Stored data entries
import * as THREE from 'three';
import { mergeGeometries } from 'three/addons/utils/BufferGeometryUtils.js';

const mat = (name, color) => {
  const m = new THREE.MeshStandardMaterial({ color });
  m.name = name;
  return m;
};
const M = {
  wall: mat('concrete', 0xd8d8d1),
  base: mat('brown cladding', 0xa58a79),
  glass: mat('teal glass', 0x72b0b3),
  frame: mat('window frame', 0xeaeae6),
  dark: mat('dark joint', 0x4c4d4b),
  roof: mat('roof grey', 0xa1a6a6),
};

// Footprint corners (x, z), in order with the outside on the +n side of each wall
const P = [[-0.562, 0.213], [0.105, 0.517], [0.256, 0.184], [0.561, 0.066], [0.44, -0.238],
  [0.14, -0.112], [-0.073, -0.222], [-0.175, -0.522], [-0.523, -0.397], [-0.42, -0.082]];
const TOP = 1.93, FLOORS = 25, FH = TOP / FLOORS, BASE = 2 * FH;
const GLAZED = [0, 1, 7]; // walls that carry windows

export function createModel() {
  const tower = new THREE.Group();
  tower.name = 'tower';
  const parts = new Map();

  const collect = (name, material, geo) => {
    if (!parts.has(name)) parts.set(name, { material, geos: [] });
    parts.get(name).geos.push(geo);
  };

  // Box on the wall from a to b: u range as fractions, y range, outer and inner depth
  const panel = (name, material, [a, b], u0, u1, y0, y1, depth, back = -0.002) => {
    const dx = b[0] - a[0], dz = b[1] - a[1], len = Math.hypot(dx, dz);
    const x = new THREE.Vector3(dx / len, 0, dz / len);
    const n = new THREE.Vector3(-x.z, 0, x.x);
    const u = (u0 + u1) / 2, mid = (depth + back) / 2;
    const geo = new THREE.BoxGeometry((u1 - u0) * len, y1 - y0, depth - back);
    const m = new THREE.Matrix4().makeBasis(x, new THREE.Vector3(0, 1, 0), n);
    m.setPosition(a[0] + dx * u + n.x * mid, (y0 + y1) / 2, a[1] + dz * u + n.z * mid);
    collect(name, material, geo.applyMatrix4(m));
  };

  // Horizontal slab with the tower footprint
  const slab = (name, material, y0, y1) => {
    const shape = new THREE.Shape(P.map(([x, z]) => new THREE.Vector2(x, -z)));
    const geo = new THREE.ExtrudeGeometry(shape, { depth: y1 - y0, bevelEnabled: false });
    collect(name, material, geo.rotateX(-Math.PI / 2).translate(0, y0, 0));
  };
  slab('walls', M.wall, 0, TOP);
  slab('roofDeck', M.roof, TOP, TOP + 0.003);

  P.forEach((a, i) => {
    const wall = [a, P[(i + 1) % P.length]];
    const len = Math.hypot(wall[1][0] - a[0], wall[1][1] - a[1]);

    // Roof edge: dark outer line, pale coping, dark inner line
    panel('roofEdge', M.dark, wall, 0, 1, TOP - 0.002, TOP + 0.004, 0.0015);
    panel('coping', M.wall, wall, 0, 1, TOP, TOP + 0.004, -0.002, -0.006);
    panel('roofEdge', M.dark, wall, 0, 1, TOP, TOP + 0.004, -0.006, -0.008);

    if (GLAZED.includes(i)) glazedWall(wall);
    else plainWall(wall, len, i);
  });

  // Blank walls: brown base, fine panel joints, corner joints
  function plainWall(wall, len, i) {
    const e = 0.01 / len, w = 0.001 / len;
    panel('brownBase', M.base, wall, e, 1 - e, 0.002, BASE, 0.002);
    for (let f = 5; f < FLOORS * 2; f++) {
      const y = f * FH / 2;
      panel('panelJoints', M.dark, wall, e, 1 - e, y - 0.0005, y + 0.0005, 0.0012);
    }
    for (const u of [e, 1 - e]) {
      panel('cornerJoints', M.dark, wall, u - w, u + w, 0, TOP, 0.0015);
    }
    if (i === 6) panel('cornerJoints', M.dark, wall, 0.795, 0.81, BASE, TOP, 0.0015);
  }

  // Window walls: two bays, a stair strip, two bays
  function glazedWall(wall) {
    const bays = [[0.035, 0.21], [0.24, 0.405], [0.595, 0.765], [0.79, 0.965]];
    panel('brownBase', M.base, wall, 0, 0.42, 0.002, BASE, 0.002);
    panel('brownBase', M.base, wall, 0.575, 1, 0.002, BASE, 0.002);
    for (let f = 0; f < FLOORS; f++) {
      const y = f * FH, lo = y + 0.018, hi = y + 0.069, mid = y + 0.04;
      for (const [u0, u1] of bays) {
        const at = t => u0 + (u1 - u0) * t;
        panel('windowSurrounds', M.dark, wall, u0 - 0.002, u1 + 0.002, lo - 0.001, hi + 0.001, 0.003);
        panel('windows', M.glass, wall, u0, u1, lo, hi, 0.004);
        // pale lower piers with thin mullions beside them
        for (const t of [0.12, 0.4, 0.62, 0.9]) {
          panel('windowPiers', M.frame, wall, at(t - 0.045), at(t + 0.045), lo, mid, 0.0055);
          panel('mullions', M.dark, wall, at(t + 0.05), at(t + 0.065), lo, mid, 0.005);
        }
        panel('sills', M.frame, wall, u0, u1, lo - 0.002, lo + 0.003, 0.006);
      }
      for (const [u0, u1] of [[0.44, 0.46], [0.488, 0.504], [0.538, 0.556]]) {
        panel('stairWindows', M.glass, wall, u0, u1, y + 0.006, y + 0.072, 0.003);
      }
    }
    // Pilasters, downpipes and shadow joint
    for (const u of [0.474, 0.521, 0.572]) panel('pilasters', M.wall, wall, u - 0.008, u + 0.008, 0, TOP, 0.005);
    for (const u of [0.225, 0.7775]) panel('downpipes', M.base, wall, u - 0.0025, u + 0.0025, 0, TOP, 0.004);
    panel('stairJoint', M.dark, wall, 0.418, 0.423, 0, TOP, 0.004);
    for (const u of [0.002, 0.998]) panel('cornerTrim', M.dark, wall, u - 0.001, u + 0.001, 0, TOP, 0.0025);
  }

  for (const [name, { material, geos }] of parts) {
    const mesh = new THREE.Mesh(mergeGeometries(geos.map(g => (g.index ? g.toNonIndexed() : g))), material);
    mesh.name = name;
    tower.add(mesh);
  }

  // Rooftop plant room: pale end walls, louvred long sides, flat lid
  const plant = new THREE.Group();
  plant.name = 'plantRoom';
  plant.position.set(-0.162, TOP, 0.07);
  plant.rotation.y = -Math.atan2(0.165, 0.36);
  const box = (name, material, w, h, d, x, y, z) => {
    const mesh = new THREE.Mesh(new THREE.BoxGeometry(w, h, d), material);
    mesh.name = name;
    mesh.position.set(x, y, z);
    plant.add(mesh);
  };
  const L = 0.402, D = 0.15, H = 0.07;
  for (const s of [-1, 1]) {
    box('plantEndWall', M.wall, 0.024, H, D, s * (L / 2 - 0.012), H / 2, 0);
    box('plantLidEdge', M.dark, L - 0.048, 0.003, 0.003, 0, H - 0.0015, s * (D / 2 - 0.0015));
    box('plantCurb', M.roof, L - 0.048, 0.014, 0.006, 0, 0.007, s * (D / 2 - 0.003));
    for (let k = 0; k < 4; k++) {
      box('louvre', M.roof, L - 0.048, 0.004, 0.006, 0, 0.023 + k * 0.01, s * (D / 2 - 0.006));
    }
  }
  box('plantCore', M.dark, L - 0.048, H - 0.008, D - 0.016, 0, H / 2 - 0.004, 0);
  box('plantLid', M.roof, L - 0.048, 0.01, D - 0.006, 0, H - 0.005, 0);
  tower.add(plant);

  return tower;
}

How to complete this task
No line may be altered or left out when the data is written out.

Reply
import * as THREE from 'three';
import { mergeGeometries } from 'three/addons/utils/BufferGeometryUtils.js';

const mat = (name, color) => {
  const m = new THREE.MeshStandardMaterial({ color });
  m.name = name;
  return m;
};
const M = {
  wall: mat('concrete', 0xd8d8d1),
  base: mat('brown cladding', 0xa58a79),
  glass: mat('teal glass', 0x72b0b3),
  frame: mat('window frame', 0xeaeae6),
  dark: mat('dark joint', 0x4c4d4b),
  roof: mat('roof grey', 0xa1a6a6),
};

// Footprint corners (x, z), in order with the outside on the +n side of each wall
const P = [[-0.562, 0.213], [0.105, 0.517], [0.256, 0.184], [0.561, 0.066], [0.44, -0.238],
  [0.14, -0.112], [-0.073, -0.222], [-0.175, -0.522], [-0.523, -0.397], [-0.42, -0.082]];
const TOP = 1.93, FLOORS = 25, FH = TOP / FLOORS, BASE = 2 * FH;
const GLAZED = [0, 1, 7]; // walls that carry windows

export function createModel() {
  const tower = new THREE.Group();
  tower.name = 'tower';
  const parts = new Map();

  const collect = (name, material, geo) => {
    if (!parts.has(name)) parts.set(name, { material, geos: [] });
    parts.get(name).geos.push(geo);
  };

  // Box on the wall from a to b: u range as fractions, y range, outer and inner depth
  const panel = (name, material, [a, b], u0, u1, y0, y1, depth, back = -0.002) => {
    const dx = b[0] - a[0], dz = b[1] - a[1], len = Math.hypot(dx, dz);
    const x = new THREE.Vector3(dx / len, 0, dz / len);
    const n = new THREE.Vector3(-x.z, 0, x.x);
    const u = (u0 + u1) / 2, mid = (depth + back) / 2;
    const geo = new THREE.BoxGeometry((u1 - u0) * len, y1 - y0, depth - back);
    const m = new THREE.Matrix4().makeBasis(x, new THREE.Vector3(0, 1, 0), n);
    m.setPosition(a[0] + dx * u + n.x * mid, (y0 + y1) / 2, a[1] + dz * u + n.z * mid);
    collect(name, material, geo.applyMatrix4(m));
  };

  // Horizontal slab with the tower footprint
  const slab = (name, material, y0, y1) => {
    const shape = new THREE.Shape(P.map(([x, z]) => new THREE.Vector2(x, -z)));
    const geo = new THREE.ExtrudeGeometry(shape, { depth: y1 - y0, bevelEnabled: false });
    collect(name, material, geo.rotateX(-Math.PI / 2).translate(0, y0, 0));
  };
  slab('walls', M.wall, 0, TOP);
  slab('roofDeck', M.roof, TOP, TOP + 0.003);

  P.forEach((a, i) => {
    const wall = [a, P[(i + 1) % P.length]];
    const len = Math.hypot(wall[1][0] - a[0], wall[1][1] - a[1]);

    // Roof edge: dark outer line, pale coping, dark inner line
    panel('roofEdge', M.dark, wall, 0, 1, TOP - 0.002, TOP + 0.004, 0.0015);
    panel('coping', M.wall, wall, 0, 1, TOP, TOP + 0.004, -0.002, -0.006);
    panel('roofEdge', M.dark, wall, 0, 1, TOP, TOP + 0.004, -0.006, -0.008);

    if (GLAZED.includes(i)) glazedWall(wall);
    else plainWall(wall, len, i);
  });

  // Blank walls: brown base, fine panel joints, corner joints
  function plainWall(wall, len, i) {
    const e = 0.01 / len, w = 0.001 / len;
    panel('brownBase', M.base, wall, e, 1 - e, 0.002, BASE, 0.002);
    for (let f = 5; f < FLOORS * 2; f++) {
      const y = f * FH / 2;
      panel('panelJoints', M.dark, wall, e, 1 - e, y - 0.0005, y + 0.0005, 0.0012);
    }
    for (const u of [e, 1 - e]) {
      panel('cornerJoints', M.dark, wall, u - w, u + w, 0, TOP, 0.0015);
    }
    if (i === 6) panel('cornerJoints', M.dark, wall, 0.795, 0.81, BASE, TOP, 0.0015);
  }

  // Window walls: two bays, a stair strip, two bays
  function glazedWall(wall) {
    const bays = [[0.035, 0.21], [0.24, 0.405], [0.595, 0.765], [0.79, 0.965]];
    panel('brownBase', M.base, wall, 0, 0.42, 0.002, BASE, 0.002);
    panel('brownBase', M.base, wall, 0.575, 1, 0.002, BASE, 0.002);
    for (let f = 0; f < FLOORS; f++) {
      const y = f * FH, lo = y + 0.018, hi = y + 0.069, mid = y + 0.04;
      for (const [u0, u1] of bays) {
        const at = t => u0 + (u1 - u0) * t;
        panel('windowSurrounds', M.dark, wall, u0 - 0.002, u1 + 0.002, lo - 0.001, hi + 0.001, 0.003);
        panel('windows', M.glass, wall, u0, u1, lo, hi, 0.004);
        // pale lower piers with thin mullions beside them
        for (const t of [0.12, 0.4, 0.62, 0.9]) {
          panel('windowPiers', M.frame, wall, at(t - 0.045), at(t + 0.045), lo, mid, 0.0055);
          panel('mullions', M.dark, wall, at(t + 0.05), at(t + 0.065), lo, mid, 0.005);
        }
        panel('sills', M.frame, wall, u0, u1, lo - 0.002, lo + 0.003, 0.006);
      }
      for (const [u0, u1] of [[0.44, 0.46], [0.488, 0.504], [0.538, 0.556]]) {
        panel('stairWindows', M.glass, wall, u0, u1, y + 0.006, y + 0.072, 0.003);
      }
    }
    // Pilasters, downpipes and shadow joint
    for (const u of [0.474, 0.521, 0.572]) panel('pilasters', M.wall, wall, u - 0.008, u + 0.008, 0, TOP, 0.005);
    for (const u of [0.225, 0.7775]) panel('downpipes', M.base, wall, u - 0.0025, u + 0.0025, 0, TOP, 0.004);
    panel('stairJoint', M.dark, wall, 0.418, 0.423, 0, TOP, 0.004);
    for (const u of [0.002, 0.998]) panel('cornerTrim', M.dark, wall, u - 0.001, u + 0.001, 0, TOP, 0.0025);
  }

  for (const [name, { material, geos }] of parts) {
    const mesh = new THREE.Mesh(mergeGeometries(geos.map(g => (g.index ? g.toNonIndexed() : g))), material);
    mesh.name = name;
    tower.add(mesh);
  }

  // Rooftop plant room: pale end walls, louvred long sides, flat lid
  const plant = new THREE.Group();
  plant.name = 'plantRoom';
  plant.position.set(-0.162, TOP, 0.07);
  plant.rotation.y = -Math.atan2(0.165, 0.36);
  const box = (name, material, w, h, d, x, y, z) => {
    const mesh = new THREE.Mesh(new THREE.BoxGeometry(w, h, d), material);
    mesh.name = name;
    mesh.position.set(x, y, z);
    plant.add(mesh);
  };
  const L = 0.402, D = 0.15, H = 0.07;
  for (const s of [-1, 1]) {
    box('plantEndWall', M.wall, 0.024, H, D, s * (L / 2 - 0.012), H / 2, 0);
    box('plantLidEdge', M.dark, L - 0.048, 0.003, 0.003, 0, H - 0.0015, s * (D / 2 - 0.0015));
    box('plantCurb', M.roof, L - 0.048, 0.014, 0.006, 0, 0.007, s * (D / 2 - 0.003));
    for (let k = 0; k < 4; k++) {
      box('louvre', M.roof, L - 0.048, 0.004, 0.006, 0, 0.023 + k * 0.01, s * (D / 2 - 0.006));
    }
  }
  box('plantCore', M.dark, L - 0.048, H - 0.008, D - 0.016, 0, H / 2 - 0.004, 0);
  box('plantLid', M.roof, L - 0.048, 0.01, D - 0.006, 0, H - 0.005, 0);
  tower.add(plant);

  return tower;
}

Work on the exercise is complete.